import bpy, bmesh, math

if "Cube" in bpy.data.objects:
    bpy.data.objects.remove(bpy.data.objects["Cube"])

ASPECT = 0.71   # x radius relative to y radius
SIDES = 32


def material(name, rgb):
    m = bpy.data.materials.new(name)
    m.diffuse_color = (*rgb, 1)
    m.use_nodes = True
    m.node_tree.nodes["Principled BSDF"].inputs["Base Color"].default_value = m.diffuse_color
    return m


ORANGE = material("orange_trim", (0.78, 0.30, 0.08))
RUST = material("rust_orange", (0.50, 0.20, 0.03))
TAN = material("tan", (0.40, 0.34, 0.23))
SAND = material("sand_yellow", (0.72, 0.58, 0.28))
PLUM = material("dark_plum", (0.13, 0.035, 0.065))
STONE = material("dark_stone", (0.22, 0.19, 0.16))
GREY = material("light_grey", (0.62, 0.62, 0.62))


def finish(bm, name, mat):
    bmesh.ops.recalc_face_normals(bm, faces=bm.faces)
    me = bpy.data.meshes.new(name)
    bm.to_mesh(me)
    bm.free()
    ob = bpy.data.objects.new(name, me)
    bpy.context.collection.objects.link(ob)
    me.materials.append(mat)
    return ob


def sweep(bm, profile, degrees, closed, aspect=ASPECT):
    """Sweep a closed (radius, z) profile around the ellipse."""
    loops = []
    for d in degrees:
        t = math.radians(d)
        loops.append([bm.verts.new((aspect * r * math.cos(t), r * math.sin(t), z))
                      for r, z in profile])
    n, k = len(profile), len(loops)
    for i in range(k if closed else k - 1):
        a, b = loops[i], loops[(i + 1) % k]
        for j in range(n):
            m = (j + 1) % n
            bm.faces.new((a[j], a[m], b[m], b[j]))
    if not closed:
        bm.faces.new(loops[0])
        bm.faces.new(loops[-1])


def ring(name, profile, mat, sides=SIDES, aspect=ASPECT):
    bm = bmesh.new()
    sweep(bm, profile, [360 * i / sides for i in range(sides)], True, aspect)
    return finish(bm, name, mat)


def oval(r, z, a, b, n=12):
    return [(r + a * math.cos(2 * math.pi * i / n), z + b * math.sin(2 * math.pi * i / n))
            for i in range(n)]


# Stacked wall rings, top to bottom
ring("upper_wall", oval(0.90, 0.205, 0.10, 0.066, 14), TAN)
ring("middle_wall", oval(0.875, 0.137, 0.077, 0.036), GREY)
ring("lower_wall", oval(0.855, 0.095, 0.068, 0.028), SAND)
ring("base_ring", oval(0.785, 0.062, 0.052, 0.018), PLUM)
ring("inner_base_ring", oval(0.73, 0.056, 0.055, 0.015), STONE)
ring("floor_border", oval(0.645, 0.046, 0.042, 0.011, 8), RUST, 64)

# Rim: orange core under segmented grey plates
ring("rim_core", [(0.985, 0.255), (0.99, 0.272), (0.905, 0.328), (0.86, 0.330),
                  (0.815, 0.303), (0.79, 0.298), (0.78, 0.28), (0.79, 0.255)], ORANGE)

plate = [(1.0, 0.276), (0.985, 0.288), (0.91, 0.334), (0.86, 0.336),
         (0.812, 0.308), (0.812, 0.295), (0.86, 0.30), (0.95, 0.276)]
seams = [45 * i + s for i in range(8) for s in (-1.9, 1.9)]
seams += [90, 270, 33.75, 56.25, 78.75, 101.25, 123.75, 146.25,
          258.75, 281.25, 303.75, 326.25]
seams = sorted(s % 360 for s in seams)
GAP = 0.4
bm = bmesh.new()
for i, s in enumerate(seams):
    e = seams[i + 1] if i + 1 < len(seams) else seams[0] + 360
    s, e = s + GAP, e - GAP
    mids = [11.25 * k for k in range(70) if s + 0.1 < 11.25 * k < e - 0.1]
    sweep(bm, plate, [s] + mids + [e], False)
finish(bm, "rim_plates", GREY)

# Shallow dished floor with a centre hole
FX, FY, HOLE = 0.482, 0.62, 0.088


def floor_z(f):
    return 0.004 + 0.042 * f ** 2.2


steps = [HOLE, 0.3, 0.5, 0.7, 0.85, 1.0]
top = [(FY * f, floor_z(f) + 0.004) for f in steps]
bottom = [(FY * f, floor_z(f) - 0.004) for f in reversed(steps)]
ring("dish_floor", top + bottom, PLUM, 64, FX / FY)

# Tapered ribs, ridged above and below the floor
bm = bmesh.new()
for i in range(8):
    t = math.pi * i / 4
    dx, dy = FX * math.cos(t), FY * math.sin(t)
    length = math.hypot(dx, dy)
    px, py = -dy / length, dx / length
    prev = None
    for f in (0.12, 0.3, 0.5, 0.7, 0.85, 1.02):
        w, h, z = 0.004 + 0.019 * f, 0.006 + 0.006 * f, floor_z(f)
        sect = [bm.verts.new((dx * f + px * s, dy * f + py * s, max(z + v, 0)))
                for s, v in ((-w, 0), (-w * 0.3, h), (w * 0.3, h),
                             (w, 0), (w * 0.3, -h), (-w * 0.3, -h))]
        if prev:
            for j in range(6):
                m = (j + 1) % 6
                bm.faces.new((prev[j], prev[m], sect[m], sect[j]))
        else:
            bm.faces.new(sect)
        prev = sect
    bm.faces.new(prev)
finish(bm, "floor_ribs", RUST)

+--

- Task item
Repeat each record above precisely as written.

- Output for this task
import bpy, bmesh, math

if "Cube" in bpy.data.objects:
    bpy.data.objects.remove(bpy.data.objects["Cube"])

ASPECT = 0.71   # x radius relative to y radius
SIDES = 32


def material(name, rgb):
    m = bpy.data.materials.new(name)
    m.diffuse_color = (*rgb, 1)
    m.use_nodes = True
    m.node_tree.nodes["Principled BSDF"].inputs["Base Color"].default_value = m.diffuse_color
    return m


ORANGE = material("orange_trim", (0.78, 0.30, 0.08))
RUST = material("rust_orange", (0.50, 0.20, 0.03))
TAN = material("tan", (0.40, 0.34, 0.23))
SAND = material("sand_yellow", (0.72, 0.58, 0.28))
PLUM = material("dark_plum", (0.13, 0.035, 0.065))
STONE = material("dark_stone", (0.22, 0.19, 0.16))
GREY = material("light_grey", (0.62, 0.62, 0.62))


def finish(bm, name, mat):
    bmesh.ops.recalc_face_normals(bm, faces=bm.faces)
    me = bpy.data.meshes.new(name)
    bm.to_mesh(me)
    bm.free()
    ob = bpy.data.objects.new(name, me)
    bpy.context.collection.objects.link(ob)
    me.materials.append(mat)
    return ob


def sweep(bm, profile, degrees, closed, aspect=ASPECT):
    """Sweep a closed (radius, z) profile around the ellipse."""
    loops = []
    for d in degrees:
        t = math.radians(d)
        loops.append([bm.verts.new((aspect * r * math.cos(t), r * math.sin(t), z))
                      for r, z in profile])
    n, k = len(profile), len(loops)
    for i in range(k if closed else k - 1):
        a, b = loops[i], loops[(i + 1) % k]
        for j in range(n):
            m = (j + 1) % n
            bm.faces.new((a[j], a[m], b[m], b[j]))
    if not closed:
        bm.faces.new(loops[0])
        bm.faces.new(loops[-1])


def ring(name, profile, mat, sides=SIDES, aspect=ASPECT):
    bm = bmesh.new()
    sweep(bm, profile, [360 * i / sides for i in range(sides)], True, aspect)
    return finish(bm, name, mat)


def oval(r, z, a, b, n=12):
    return [(r + a * math.cos(2 * math.pi * i / n), z + b * math.sin(2 * math.pi * i / n))
            for i in range(n)]


# Stacked wall rings, top to bottom
ring("upper_wall", oval(0.90, 0.205, 0.10, 0.066, 14), TAN)
ring("middle_wall", oval(0.875, 0.137, 0.077, 0.036), GREY)
ring("lower_wall", oval(0.855, 0.095, 0.068, 0.028), SAND)
ring("base_ring", oval(0.785, 0.062, 0.052, 0.018), PLUM)
ring("inner_base_ring", oval(0.73, 0.056, 0.055, 0.015), STONE)
ring("floor_border", oval(0.645, 0.046, 0.042, 0.011, 8), RUST, 64)

# Rim: orange core under segmented grey plates
ring("rim_core", [(0.985, 0.255), (0.99, 0.272), (0.905, 0.328), (0.86, 0.330),
                  (0.815, 0.303), (0.79, 0.298), (0.78, 0.28), (0.79, 0.255)], ORANGE)

plate = [(1.0, 0.276), (0.985, 0.288), (0.91, 0.334), (0.86, 0.336),
         (0.812, 0.308), (0.812, 0.295), (0.86, 0.30), (0.95, 0.276)]
seams = [45 * i + s for i in range(8) for s in (-1.9, 1.9)]
seams += [90, 270, 33.75, 56.25, 78.75, 101.25, 123.75, 146.25,
          258.75, 281.25, 303.75, 326.25]
seams = sorted(s % 360 for s in seams)
GAP = 0.4
bm = bmesh.new()
for i, s in enumerate(seams):
    e = seams[i + 1] if i + 1 < len(seams) else seams[0] + 360
    s, e = s + GAP, e - GAP
    mids = [11.25 * k for k in range(70) if s + 0.1 < 11.25 * k < e - 0.1]
    sweep(bm, plate, [s] + mids + [e], False)
finish(bm, "rim_plates", GREY)

# Shallow dished floor with a centre hole
FX, FY, HOLE = 0.482, 0.62, 0.088


def floor_z(f):
    return 0.004 + 0.042 * f ** 2.2


steps = [HOLE, 0.3, 0.5, 0.7, 0.85, 1.0]
top = [(FY * f, floor_z(f) + 0.004) for f in steps]
bottom = [(FY * f, floor_z(f) - 0.004) for f in reversed(steps)]
ring("dish_floor", top + bottom, PLUM, 64, FX / FY)

# Tapered ribs, ridged above and below the floor
bm = bmesh.new()
for i in range(8):
    t = math.pi * i / 4
    dx, dy = FX * math.cos(t), FY * math.sin(t)
    length = math.hypot(dx, dy)
    px, py = -dy / length, dx / length
    prev = None
    for f in (0.12, 0.3, 0.5, 0.7, 0.85, 1.02):
        w, h, z = 0.004 + 0.019 * f, 0.006 + 0.006 * f, floor_z(f)
        sect = [bm.verts.new((dx * f + px * s, dy * f + py * s, max(z + v, 0)))
                for s, v in ((-w, 0), (-w * 0.3, h), (w * 0.3, h),
                             (w, 0), (w * 0.3, -h), (-w * 0.3, -h))]
        if prev:
            for j in range(6):
                m = (j + 1) % 6
                bm.faces.new((prev[j], prev[m], sect[m], sect[j]))
        else:
            bm.faces.new(sect)
        prev = sect
    bm.faces.new(prev)
finish(bm, "floor_ribs", RUST)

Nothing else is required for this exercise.